Document images with source code:
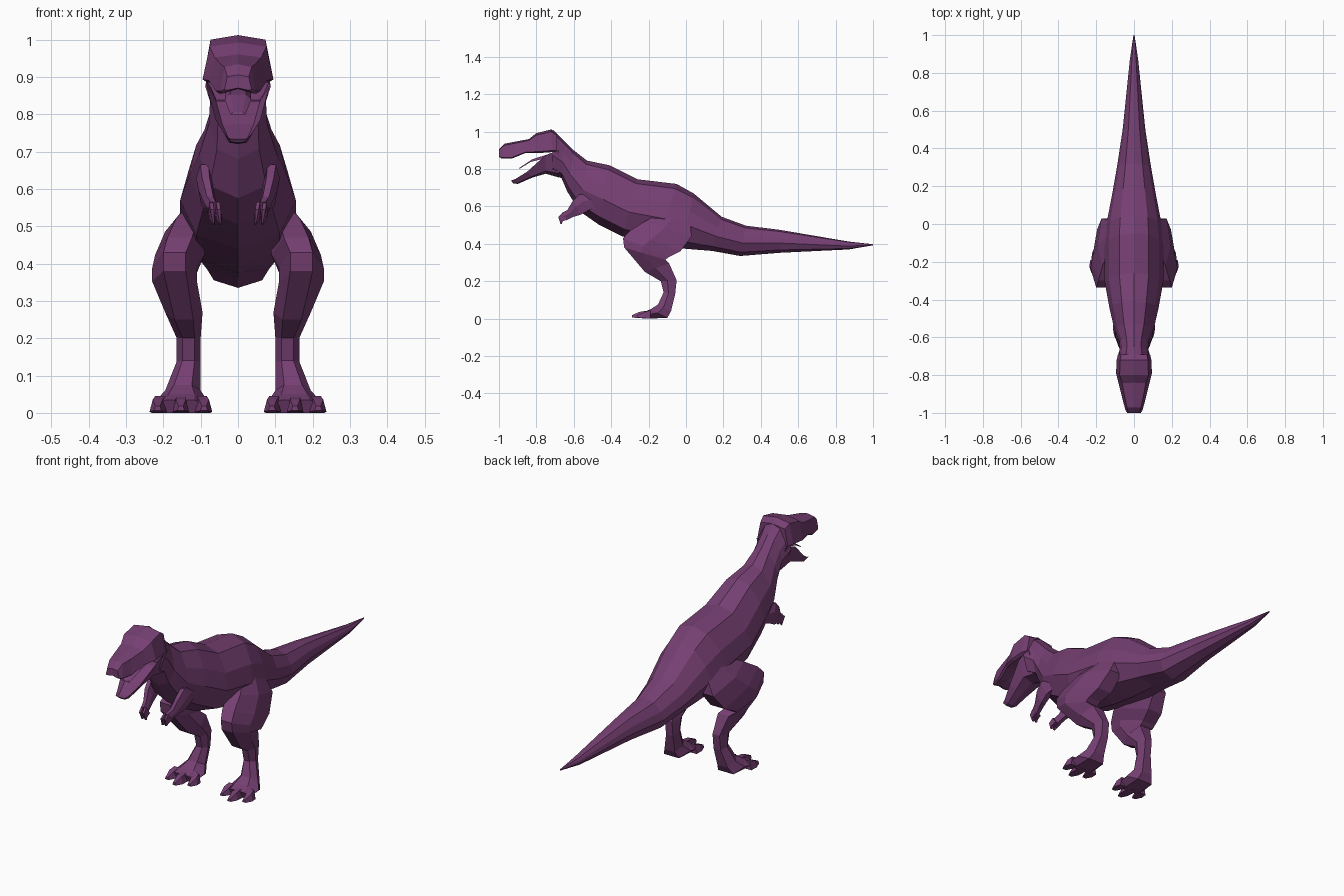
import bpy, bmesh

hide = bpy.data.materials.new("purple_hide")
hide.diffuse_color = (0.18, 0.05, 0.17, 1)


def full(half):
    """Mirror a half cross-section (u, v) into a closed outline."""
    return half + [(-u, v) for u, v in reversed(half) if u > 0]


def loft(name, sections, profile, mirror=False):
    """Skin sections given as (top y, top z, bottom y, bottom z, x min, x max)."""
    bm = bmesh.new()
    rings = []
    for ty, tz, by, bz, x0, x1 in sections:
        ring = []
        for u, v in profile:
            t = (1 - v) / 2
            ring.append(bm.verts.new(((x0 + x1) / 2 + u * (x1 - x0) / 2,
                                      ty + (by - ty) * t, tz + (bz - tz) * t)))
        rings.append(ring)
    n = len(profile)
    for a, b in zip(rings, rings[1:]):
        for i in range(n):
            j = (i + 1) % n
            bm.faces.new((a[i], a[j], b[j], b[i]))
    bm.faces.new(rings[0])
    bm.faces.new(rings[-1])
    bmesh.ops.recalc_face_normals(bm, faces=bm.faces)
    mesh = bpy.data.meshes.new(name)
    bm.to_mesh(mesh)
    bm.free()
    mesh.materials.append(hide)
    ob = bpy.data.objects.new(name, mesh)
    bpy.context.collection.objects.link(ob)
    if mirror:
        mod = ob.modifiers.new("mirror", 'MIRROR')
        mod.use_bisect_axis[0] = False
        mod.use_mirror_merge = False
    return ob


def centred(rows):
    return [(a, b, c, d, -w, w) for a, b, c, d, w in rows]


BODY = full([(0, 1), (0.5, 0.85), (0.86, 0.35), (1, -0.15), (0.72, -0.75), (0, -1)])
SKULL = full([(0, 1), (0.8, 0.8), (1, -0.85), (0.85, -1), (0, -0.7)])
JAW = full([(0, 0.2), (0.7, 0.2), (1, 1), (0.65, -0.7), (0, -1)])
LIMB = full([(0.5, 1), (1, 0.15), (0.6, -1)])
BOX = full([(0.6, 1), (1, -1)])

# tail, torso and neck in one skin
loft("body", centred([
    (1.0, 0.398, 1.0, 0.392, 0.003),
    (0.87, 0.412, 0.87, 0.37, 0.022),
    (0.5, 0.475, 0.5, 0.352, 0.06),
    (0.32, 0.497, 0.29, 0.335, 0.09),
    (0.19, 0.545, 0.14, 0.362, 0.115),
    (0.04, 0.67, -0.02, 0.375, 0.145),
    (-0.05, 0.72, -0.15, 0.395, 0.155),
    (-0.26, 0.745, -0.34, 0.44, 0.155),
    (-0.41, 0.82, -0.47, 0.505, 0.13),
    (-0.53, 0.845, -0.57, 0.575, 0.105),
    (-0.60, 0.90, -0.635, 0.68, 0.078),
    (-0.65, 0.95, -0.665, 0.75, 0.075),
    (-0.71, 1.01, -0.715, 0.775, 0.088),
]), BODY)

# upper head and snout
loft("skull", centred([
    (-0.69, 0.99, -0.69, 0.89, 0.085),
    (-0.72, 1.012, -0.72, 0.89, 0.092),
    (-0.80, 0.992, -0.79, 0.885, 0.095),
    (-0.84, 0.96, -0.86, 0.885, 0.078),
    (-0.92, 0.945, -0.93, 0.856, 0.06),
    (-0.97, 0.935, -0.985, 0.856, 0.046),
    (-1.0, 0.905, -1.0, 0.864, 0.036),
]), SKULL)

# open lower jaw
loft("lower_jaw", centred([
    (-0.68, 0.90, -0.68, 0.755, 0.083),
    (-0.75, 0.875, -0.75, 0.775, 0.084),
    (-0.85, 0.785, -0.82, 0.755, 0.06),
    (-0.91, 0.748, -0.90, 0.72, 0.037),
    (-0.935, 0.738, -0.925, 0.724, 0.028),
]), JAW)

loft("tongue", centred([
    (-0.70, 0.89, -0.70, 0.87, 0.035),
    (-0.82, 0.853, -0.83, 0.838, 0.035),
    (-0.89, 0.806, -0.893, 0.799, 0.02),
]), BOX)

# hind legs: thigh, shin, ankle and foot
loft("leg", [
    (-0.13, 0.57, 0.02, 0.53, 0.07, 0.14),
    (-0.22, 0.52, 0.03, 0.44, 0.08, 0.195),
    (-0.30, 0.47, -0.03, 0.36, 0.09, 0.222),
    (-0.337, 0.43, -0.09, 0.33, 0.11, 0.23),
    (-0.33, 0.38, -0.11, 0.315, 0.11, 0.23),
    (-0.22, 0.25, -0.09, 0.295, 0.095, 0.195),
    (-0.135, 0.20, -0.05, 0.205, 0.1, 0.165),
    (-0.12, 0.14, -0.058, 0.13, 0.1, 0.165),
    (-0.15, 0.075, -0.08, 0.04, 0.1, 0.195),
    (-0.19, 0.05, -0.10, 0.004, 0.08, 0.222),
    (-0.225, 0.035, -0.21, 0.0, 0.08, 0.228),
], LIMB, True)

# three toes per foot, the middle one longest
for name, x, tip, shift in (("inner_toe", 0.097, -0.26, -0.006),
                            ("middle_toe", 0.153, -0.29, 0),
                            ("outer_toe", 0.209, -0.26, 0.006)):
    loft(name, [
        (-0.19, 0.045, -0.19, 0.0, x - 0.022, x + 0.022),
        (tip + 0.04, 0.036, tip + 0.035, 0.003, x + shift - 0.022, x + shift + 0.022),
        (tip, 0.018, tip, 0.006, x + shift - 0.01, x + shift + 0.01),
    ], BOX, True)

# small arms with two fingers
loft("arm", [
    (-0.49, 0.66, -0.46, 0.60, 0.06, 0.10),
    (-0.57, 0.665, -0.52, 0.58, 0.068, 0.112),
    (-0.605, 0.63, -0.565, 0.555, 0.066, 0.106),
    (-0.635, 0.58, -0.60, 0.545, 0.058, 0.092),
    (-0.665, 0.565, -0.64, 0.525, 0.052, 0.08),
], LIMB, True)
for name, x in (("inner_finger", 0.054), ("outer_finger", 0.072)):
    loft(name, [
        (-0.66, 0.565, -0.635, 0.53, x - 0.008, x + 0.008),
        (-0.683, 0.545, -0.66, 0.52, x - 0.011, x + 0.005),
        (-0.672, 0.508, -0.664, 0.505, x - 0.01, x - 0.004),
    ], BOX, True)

• _EXERCISE REQUIREMENTS_
Give back all the data exactly, minus pictures.

• _THE COMPLETED TASK_
import bpy, bmesh

hide = bpy.data.materials.new("purple_hide")
hide.diffuse_color = (0.18, 0.05, 0.17, 1)


def full(half):
    """Mirror a half cross-section (u, v) into a closed outline."""
    return half + [(-u, v) for u, v in reversed(half) if u > 0]


def loft(name, sections, profile, mirror=False):
    """Skin sections given as (top y, top z, bottom y, bottom z, x min, x max)."""
    bm = bmesh.new()
    rings = []
    for ty, tz, by, bz, x0, x1 in sections:
        ring = []
        for u, v in profile:
            t = (1 - v) / 2
            ring.append(bm.verts.new(((x0 + x1) / 2 + u * (x1 - x0) / 2,
                                      ty + (by - ty) * t, tz + (bz - tz) * t)))
        rings.append(ring)
    n = len(profile)
    for a, b in zip(rings, rings[1:]):
        for i in range(n):
            j = (i + 1) % n
            bm.faces.new((a[i], a[j], b[j], b[i]))
    bm.faces.new(rings[0])
    bm.faces.new(rings[-1])
    bmesh.ops.recalc_face_normals(bm, faces=bm.faces)
    mesh = bpy.data.meshes.new(name)
    bm.to_mesh(mesh)
    bm.free()
    mesh.materials.append(hide)
    ob = bpy.data.objects.new(name, mesh)
    bpy.context.collection.objects.link(ob)
    if mirror:
        mod = ob.modifiers.new("mirror", 'MIRROR')
        mod.use_bisect_axis[0] = False
        mod.use_mirror_merge = False
    return ob


def centred(rows):
    return [(a, b, c, d, -w, w) for a, b, c, d, w in rows]


BODY = full([(0, 1), (0.5, 0.85), (0.86, 0.35), (1, -0.15), (0.72, -0.75), (0, -1)])
SKULL = full([(0, 1), (0.8, 0.8), (1, -0.85), (0.85, -1), (0, -0.7)])
JAW = full([(0, 0.2), (0.7, 0.2), (1, 1), (0.65, -0.7), (0, -1)])
LIMB = full([(0.5, 1), (1, 0.15), (0.6, -1)])
BOX = full([(0.6, 1), (1, -1)])

# tail, torso and neck in one skin
loft("body", centred([
    (1.0, 0.398, 1.0, 0.392, 0.003),
    (0.87, 0.412, 0.87, 0.37, 0.022),
    (0.5, 0.475, 0.5, 0.352, 0.06),
    (0.32, 0.497, 0.29, 0.335, 0.09),
    (0.19, 0.545, 0.14, 0.362, 0.115),
    (0.04, 0.67, -0.02, 0.375, 0.145),
    (-0.05, 0.72, -0.15, 0.395, 0.155),
    (-0.26, 0.745, -0.34, 0.44, 0.155),
    (-0.41, 0.82, -0.47, 0.505, 0.13),
    (-0.53, 0.845, -0.57, 0.575, 0.105),
    (-0.60, 0.90, -0.635, 0.68, 0.078),
    (-0.65, 0.95, -0.665, 0.75, 0.075),
    (-0.71, 1.01, -0.715, 0.775, 0.088),
]), BODY)

# upper head and snout
loft("skull", centred([
    (-0.69, 0.99, -0.69, 0.89, 0.085),
    (-0.72, 1.012, -0.72, 0.89, 0.092),
    (-0.80, 0.992, -0.79, 0.885, 0.095),
    (-0.84, 0.96, -0.86, 0.885, 0.078),
    (-0.92, 0.945, -0.93, 0.856, 0.06),
    (-0.97, 0.935, -0.985, 0.856, 0.046),
    (-1.0, 0.905, -1.0, 0.864, 0.036),
]), SKULL)

# open lower jaw
loft("lower_jaw", centred([
    (-0.68, 0.90, -0.68, 0.755, 0.083),
    (-0.75, 0.875, -0.75, 0.775, 0.084),
    (-0.85, 0.785, -0.82, 0.755, 0.06),
    (-0.91, 0.748, -0.90, 0.72, 0.037),
    (-0.935, 0.738, -0.925, 0.724, 0.028),
]), JAW)

loft("tongue", centred([
    (-0.70, 0.89, -0.70, 0.87, 0.035),
    (-0.82, 0.853, -0.83, 0.838, 0.035),
    (-0.89, 0.806, -0.893, 0.799, 0.02),
]), BOX)

# hind legs: thigh, shin, ankle and foot
loft("leg", [
    (-0.13, 0.57, 0.02, 0.53, 0.07, 0.14),
    (-0.22, 0.52, 0.03, 0.44, 0.08, 0.195),
    (-0.30, 0.47, -0.03, 0.36, 0.09, 0.222),
    (-0.337, 0.43, -0.09, 0.33, 0.11, 0.23),
    (-0.33, 0.38, -0.11, 0.315, 0.11, 0.23),
    (-0.22, 0.25, -0.09, 0.295, 0.095, 0.195),
    (-0.135, 0.20, -0.05, 0.205, 0.1, 0.165),
    (-0.12, 0.14, -0.058, 0.13, 0.1, 0.165),
    (-0.15, 0.075, -0.08, 0.04, 0.1, 0.195),
    (-0.19, 0.05, -0.10, 0.004, 0.08, 0.222),
    (-0.225, 0.035, -0.21, 0.0, 0.08, 0.228),
], LIMB, True)

# three toes per foot, the middle one longest
for name, x, tip, shift in (("inner_toe", 0.097, -0.26, -0.006),
                            ("middle_toe", 0.153, -0.29, 0),
                            ("outer_toe", 0.209, -0.26, 0.006)):
    loft(name, [
        (-0.19, 0.045, -0.19, 0.0, x - 0.022, x + 0.022),
        (tip + 0.04, 0.036, tip + 0.035, 0.003, x + shift - 0.022, x + shift + 0.022),
        (tip, 0.018, tip, 0.006, x + shift - 0.01, x + shift + 0.01),
    ], BOX, True)

# small arms with two fingers
loft("arm", [
    (-0.49, 0.66, -0.46, 0.60, 0.06, 0.10),
    (-0.57, 0.665, -0.52, 0.58, 0.068, 0.112),
    (-0.605, 0.63, -0.565, 0.555, 0.066, 0.106),
    (-0.635, 0.58, -0.60, 0.545, 0.058, 0.092),
    (-0.665, 0.565, -0.64, 0.525, 0.052, 0.08),
], LIMB, True)
for name, x in (("inner_finger", 0.054), ("outer_finger", 0.072)):
    loft(name, [
        (-0.66, 0.565, -0.635, 0.53, x - 0.008, x + 0.008),
        (-0.683, 0.545, -0.66, 0.52, x - 0.011, x + 0.005),
        (-0.672, 0.508, -0.664, 0.505, x - 0.01, x - 0.004),
    ], BOX, True)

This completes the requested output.